___ Data listing ___

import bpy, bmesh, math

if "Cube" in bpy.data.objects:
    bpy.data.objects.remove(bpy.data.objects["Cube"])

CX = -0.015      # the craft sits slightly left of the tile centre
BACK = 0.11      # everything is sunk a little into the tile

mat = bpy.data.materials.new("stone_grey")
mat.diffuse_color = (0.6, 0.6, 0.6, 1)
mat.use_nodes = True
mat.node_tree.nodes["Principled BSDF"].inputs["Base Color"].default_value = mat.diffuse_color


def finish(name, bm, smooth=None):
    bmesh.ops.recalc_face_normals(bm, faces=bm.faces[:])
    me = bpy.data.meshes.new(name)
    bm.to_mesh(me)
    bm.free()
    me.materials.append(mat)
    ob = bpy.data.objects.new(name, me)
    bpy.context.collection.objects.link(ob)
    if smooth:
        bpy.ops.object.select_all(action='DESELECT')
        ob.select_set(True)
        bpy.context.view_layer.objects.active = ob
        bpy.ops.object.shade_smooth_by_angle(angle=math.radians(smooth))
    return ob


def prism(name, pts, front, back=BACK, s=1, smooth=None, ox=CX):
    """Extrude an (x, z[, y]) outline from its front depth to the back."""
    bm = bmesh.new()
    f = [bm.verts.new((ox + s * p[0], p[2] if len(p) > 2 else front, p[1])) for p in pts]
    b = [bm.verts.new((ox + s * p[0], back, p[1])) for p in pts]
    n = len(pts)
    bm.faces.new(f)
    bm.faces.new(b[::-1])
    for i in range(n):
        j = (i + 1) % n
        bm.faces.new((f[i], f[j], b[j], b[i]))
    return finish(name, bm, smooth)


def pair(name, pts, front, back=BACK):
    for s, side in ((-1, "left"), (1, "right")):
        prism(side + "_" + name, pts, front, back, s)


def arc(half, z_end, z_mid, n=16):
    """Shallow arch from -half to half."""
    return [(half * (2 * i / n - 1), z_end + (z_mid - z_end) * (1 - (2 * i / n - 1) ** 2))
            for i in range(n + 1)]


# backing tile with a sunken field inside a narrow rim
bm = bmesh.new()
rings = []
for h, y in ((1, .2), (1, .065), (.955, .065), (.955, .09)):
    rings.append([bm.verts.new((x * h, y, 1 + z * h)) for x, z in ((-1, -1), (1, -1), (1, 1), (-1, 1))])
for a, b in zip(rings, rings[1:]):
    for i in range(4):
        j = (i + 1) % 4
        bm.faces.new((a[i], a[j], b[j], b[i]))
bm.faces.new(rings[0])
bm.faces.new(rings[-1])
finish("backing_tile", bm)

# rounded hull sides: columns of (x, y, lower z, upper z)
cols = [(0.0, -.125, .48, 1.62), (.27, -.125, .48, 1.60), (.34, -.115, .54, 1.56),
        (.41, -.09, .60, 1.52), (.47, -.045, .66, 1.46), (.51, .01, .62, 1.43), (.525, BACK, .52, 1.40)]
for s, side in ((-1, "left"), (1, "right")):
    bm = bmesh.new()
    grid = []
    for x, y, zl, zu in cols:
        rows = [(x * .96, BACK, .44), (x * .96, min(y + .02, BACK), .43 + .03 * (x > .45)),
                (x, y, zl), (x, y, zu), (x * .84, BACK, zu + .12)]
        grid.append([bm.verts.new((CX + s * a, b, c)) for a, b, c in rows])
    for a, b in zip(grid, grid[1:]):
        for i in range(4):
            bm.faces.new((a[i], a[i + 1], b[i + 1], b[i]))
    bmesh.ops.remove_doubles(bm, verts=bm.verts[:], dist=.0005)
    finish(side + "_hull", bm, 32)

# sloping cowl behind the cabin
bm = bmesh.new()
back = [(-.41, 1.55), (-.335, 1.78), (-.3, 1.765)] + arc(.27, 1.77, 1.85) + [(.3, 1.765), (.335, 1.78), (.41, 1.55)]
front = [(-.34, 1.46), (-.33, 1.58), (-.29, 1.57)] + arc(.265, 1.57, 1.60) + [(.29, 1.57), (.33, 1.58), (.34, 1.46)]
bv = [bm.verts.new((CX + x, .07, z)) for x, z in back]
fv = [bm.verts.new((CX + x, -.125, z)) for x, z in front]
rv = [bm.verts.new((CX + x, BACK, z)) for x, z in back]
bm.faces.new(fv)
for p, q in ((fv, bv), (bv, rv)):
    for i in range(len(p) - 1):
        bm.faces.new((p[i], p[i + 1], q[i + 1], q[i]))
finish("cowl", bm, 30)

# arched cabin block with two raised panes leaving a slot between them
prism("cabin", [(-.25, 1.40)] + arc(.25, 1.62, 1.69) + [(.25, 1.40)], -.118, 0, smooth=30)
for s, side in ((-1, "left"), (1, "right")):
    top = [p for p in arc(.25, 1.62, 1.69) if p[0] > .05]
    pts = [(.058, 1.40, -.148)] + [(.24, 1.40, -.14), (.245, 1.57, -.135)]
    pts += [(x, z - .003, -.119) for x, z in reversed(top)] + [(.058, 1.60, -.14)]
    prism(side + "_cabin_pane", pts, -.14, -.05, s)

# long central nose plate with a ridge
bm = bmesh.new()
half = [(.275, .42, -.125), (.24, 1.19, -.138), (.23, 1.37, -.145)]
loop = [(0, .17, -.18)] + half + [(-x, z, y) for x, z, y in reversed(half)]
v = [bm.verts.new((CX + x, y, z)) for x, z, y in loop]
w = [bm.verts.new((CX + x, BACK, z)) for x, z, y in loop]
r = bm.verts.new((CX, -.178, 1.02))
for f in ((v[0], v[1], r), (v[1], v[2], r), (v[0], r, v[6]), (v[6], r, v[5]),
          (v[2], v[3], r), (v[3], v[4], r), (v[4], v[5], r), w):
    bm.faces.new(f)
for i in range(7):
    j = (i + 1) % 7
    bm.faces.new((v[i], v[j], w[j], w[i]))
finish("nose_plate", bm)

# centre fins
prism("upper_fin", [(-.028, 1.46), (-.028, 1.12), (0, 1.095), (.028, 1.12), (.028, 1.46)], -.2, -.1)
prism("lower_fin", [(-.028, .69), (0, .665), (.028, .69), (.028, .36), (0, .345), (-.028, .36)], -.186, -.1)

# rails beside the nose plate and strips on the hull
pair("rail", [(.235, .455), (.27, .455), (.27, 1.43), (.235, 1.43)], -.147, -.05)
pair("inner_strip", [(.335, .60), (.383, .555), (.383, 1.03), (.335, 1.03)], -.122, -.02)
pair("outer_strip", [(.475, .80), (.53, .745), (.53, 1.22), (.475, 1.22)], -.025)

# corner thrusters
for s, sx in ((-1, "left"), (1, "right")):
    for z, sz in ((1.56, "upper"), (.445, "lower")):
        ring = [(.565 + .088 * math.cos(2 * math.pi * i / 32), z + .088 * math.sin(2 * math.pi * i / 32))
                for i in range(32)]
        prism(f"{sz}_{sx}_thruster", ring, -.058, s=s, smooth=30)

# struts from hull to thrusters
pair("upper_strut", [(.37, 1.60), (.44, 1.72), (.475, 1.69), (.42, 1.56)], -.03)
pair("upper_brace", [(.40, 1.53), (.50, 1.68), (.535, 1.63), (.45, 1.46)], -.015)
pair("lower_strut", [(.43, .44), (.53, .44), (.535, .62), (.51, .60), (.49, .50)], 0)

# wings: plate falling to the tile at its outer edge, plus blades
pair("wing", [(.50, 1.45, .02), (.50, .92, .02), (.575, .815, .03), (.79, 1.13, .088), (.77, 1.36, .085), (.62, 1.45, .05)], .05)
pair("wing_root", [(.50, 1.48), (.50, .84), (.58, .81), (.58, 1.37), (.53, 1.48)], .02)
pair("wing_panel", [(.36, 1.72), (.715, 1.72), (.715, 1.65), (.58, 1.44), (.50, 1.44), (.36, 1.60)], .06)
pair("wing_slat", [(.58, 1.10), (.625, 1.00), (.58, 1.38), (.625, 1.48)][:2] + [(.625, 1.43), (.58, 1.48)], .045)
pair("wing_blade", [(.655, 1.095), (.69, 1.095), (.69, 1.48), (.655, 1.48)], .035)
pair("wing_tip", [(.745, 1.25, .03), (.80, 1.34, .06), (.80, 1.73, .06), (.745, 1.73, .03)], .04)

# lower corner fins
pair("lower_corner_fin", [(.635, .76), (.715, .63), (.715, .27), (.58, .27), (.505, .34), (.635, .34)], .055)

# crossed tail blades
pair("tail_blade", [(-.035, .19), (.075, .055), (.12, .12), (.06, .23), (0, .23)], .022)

___

**Work to be completed:**
Wherever the string "verts" appears in the entries above, return the line it appears on.

**Task answer:**
    f = [bm.verts.new((ox + s * p[0], p[2] if len(p) > 2 else front, p[1])) for p in pts]
    b = [bm.verts.new((ox + s * p[0], back, p[1])) for p in pts]
    rings.append([bm.verts.new((x * h, y, 1 + z * h)) for x, z in ((-1, -1), (1, -1), (1, 1), (-1, 1))])
        grid.append([bm.verts.new((CX + s * a, b, c)) for a, b, c in rows])
    bmesh.ops.remove_doubles(bm, verts=bm.verts[:], dist=.0005)
bv = [bm.verts.new((CX + x, .07, z)) for x, z in back]
fv = [bm.verts.new((CX + x, -.125, z)) for x, z in front]
rv = [bm.verts.new((CX + x, BACK, z)) for x, z in back]
v = [bm.verts.new((CX + x, y, z)) for x, z, y in loop]
w = [bm.verts.new((CX + x, BACK, z)) for x, z, y in loop]
r = bm.verts.new((CX, -.178, 1.02))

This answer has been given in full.